When he began work on "Vizit Dyavola," or "Visit From the Devil," based on "The Master and Margarita," Bortko encountered all sorts of unexpected problems. A number of actors who had committed to the project suddenly backed out, including Vladimir Mashkov, who was to play the role of the Master. Oleg Yankovsky, one of Andrei Tarkovsky's favorite actors, turned down the role of Woland, saying: "Actors shouldn't play the devil or the Lord God, but playing Jesus Christ is OK. He was a real man." A stuntwoman was badly injured during shooting, and the actor playing the role of Berlioz suffered two heart attacks in quick succession and backed out of the project.
Bortko doesn't see anything mysterious in all this, nor does he believe that these incidents were caused by a conspiracy of dark forces.
The director even laughed off an incident that occurred while he was scouting locations in Russia. At Patriarch's Ponds, a passerby told Bortko, "It's not going to work," and walked on. "I wasn't about to run after him and ask: 'You wouldn't happen to be the devil, would you?'"
But Bortko's anecdote left many journalists with a sinking feeling, and many now quietly expect the ambitious project -- 10 episodes totaling nearly eight hours in length -- to fold.
Russians are extremely superstitious. Moscow has always believed in evil spirits. Bulgakov did too, by the way.
Word is that Bortko is halfway done shooting his movie. Halfway.

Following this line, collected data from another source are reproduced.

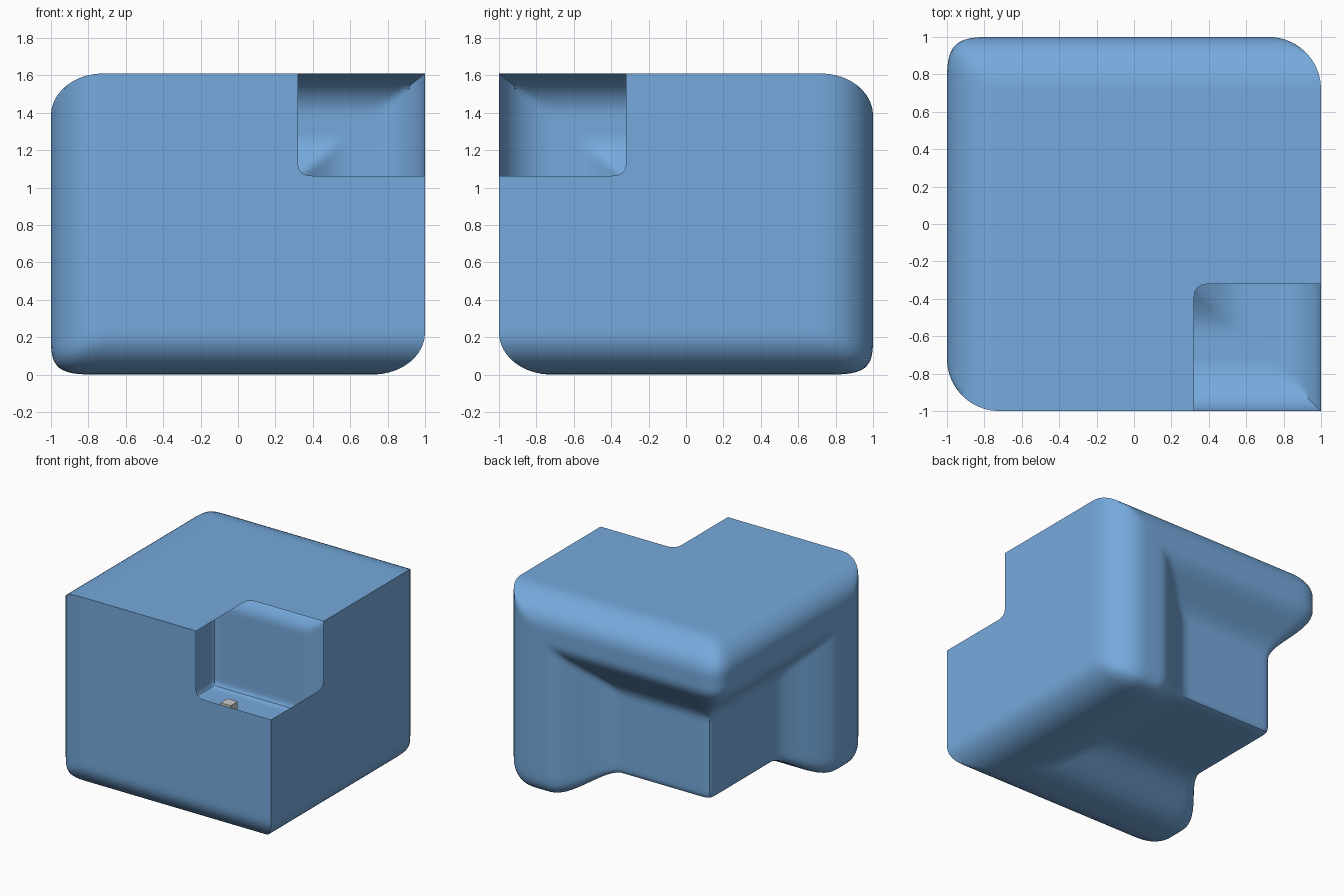
import bpy, bmesh

if "Cube" in bpy.data.objects:
    bpy.data.objects.remove(bpy.data.objects["Cube"])

HOLE = 0.32      # where the corner opening starts (unit cube)
ROLL = 0.28      # radius of the rolled outer edges
INSET = 0.27     # depth of the recessed back, left and bottom walls
FILLET = 0.07    # rounded corners of the opening
ZS = 0.805       # unit cube to real height

# Grid lines along each axis, aligned with the opening
A, B = 34, 18
lines = [-1 + (HOLE + 1) * i / A for i in range(A)] + [HOLE + (1 - HOLE) * i / B for i in range(B + 1)]
N = A + B


def ramp(t, lo=0.08, hi=0.58):
    s = min(1, max(0, (hi - t) / (hi - lo)))
    return s * s * (3 - 2 * s)


def shape(p):
    # Round the edges between the full faces and the recessed faces
    d = [max(0, abs(c) - (1 - ROLL)) for c in p]
    plus = max([e for c, e in zip(p, d) if c > 0] + [0])
    power = 4 + 6 * ramp(max(p))
    minus = sum(e ** power for c, e in zip(p, d) if c < 0) ** (1 / power)
    length = (plus * plus + minus * minus) ** 0.5
    if minus > 0 and length > 0:
        k = max(d) / length
        p = [(1 if c > 0 else -1) * (1 - ROLL + e * k) if e > 0 else c for c, e in zip(p, d)]
    # Push the three far walls inward, flaring back out to the rims
    q = []
    for i in range(3):
        other = max(p[(i + 1) % 3], p[(i + 2) % 3])
        q.append(p[i] * (1 - INSET * ramp(other)) if p[i] < 0 else p[i])
    return q


def fillet(p, idx):
    # Round the inner corner of the opening on each full face
    if N not in idx or min(idx) != A:
        return p
    f = idx.index(N)
    a, b = (f + 1) % 3, (f + 2) % 3
    ea, eb = HOLE + FILLET - p[a], HOLE + FILLET - p[b]
    if ea > 0 and eb > 0:
        k = max(ea, eb) / (ea * ea + eb * eb) ** 0.5
        p[a], p[b] = HOLE + FILLET - ea * k, HOLE + FILLET - eb * k
    return p


# Hollow shell
bm = bmesh.new()
verts = {}


def vert(idx):
    if idx not in verts:
        u, v, w = fillet(shape([lines[i] for i in idx]), idx)
        verts[idx] = bm.verts.new((u, -v, ZS * (w + 1)))
    return verts[idx]


for axis in range(3):
    for side in (0, N):
        for i in range(N):
            for j in range(N):
                if side == N and i >= A and j >= A:
                    continue          # corner opening
                quad = []
                for a, b in ((i, j), (i + 1, j), (i + 1, j + 1), (i, j + 1)):
                    idx = [0, 0, 0]
                    idx[axis], idx[(axis + 1) % 3], idx[(axis + 2) % 3] = side, a, b
                    quad.append(vert(tuple(idx)))
                bm.faces.new(quad if side == 0 else quad[::-1])
bm.normal_update()
mesh = bpy.data.meshes.new("shell")
bm.to_mesh(mesh)
bm.free()
shell = bpy.data.objects.new("shell", mesh)
bpy.context.collection.objects.link(shell)
blue = bpy.data.materials.new("blue")
blue.diffuse_color = (0.18, 0.4, 0.72, 1)
blue.use_nodes = True
blue.node_tree.nodes["Principled BSDF"].inputs["Base Color"].default_value = blue.diffuse_color
mesh.materials.append(blue)
bpy.context.view_layer.objects.active = shell
shell.select_set(True)
bpy.ops.object.shade_smooth_by_angle()

# Small block on the floor inside
bpy.ops.mesh.primitive_cube_add(size=0.09, location=(-0.34, 0.37, 0.28))
bpy.context.object.name = "small_block"
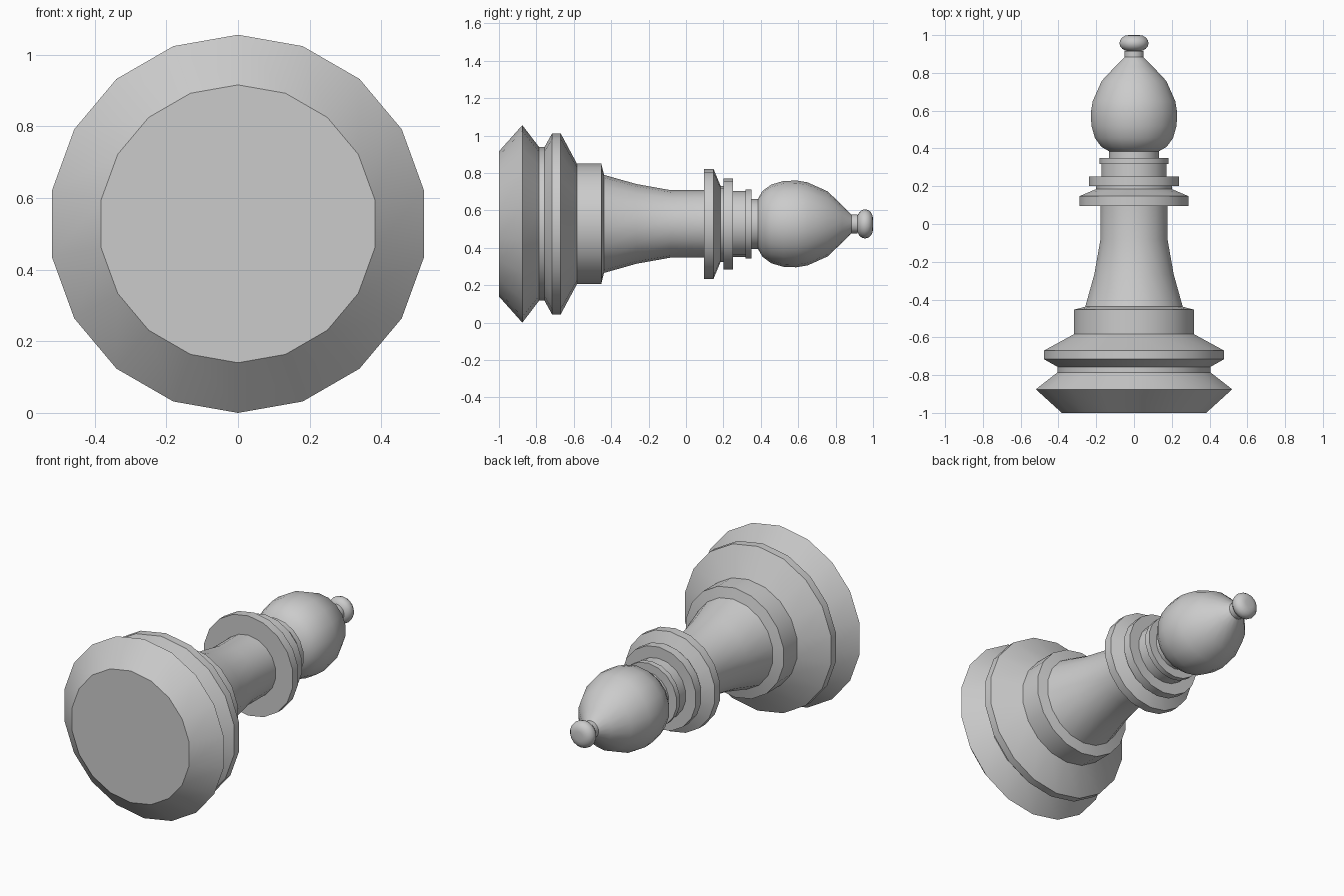
import bpy
import bmesh
from math import sin, cos, pi, radians

SIDES = 18
AXIS_Z = 0.528

cube = bpy.data.objects.get("Cube")
if cube:
    bpy.data.objects.remove(cube, do_unlink=True)

grey = bpy.data.materials.new("light_grey")
grey.use_nodes = True
colour = (0.6, 0.6, 0.6, 1)
grey.diffuse_color = colour
grey.node_tree.nodes["Principled BSDF"].inputs["Base Color"].default_value = colour


def lathe(name, profile, cap_start=False, cap_end=False):
    """Turn (y, radius) pairs around the lying axis of the piece."""
    bm = bmesh.new()
    rings = []
    for y, r in profile:
        angles = [pi / 2 + 2 * pi * k / SIDES for k in range(SIDES)]
        rings.append([bm.verts.new((r * cos(a), y, AXIS_Z + r * sin(a))) for a in angles])
    for lower, upper in zip(rings, rings[1:]):
        for j in range(SIDES):
            k = (j + 1) % SIDES
            bm.faces.new((lower[j], upper[j], upper[k], lower[k]))
    if cap_start:
        bm.faces.new(rings[0])
    if cap_end:
        bm.faces.new(rings[-1][::-1])
    mesh = bpy.data.meshes.new(name)
    bm.to_mesh(mesh)
    bm.free()
    mesh.materials.append(grey)
    obj = bpy.data.objects.new(name, mesh)
    bpy.context.collection.objects.link(obj)
    bpy.ops.object.select_all(action="DESELECT")
    obj.select_set(True)
    bpy.context.view_layer.objects.active = obj
    bpy.ops.object.shade_smooth_by_angle(angle=radians(32))
    return obj


# Stepped foot
lathe("base", [(-1, 0.388), (-0.875, 0.528), (-0.785, 0.41), (-0.757, 0.41),
               (-0.716, 0.484), (-0.67, 0.484), (-0.583, 0.322),
               (-0.453, 0.322), (-0.438, 0.262)], cap_start=True)

# Flared column
lathe("stem", [(-0.438, 0.262), (-0.265, 0.213), (-0.08, 0.18), (0.096, 0.18)])

# Stacked rings under the head
lathe("collar", [(0.096, 0.18), (0.096, 0.294), (0.147, 0.294), (0.185, 0.203),
                 (0.2, 0.203), (0.2, 0.243), (0.252, 0.243), (0.252, 0.176),
                 (0.318, 0.176), (0.318, 0.185), (0.35, 0.185), (0.35, 0.134),
                 (0.385, 0.134)])

# Egg-shaped head with short neck
lathe("head", [(0.385, 0.134), (0.408, 0.175), (0.455, 0.21), (0.52, 0.229),
               (0.59, 0.232), (0.65, 0.222), (0.757, 0.174), (0.835, 0.1),
               (0.885, 0.05), (0.917, 0.05)])

# Flattened ball on the tip
ball = [(0.9575 - 0.0425 * cos(t), 0.05 * 0.56 + 0.05 * sin(t))
        for t in [pi * i / 8 for i in range(9)]]
lathe("finial", ball, cap_start=True, cap_end=True)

He still has a long way to go.
Anatoly Korolyov is a writer in Moscow. He contributed this essay to The Moscow Times.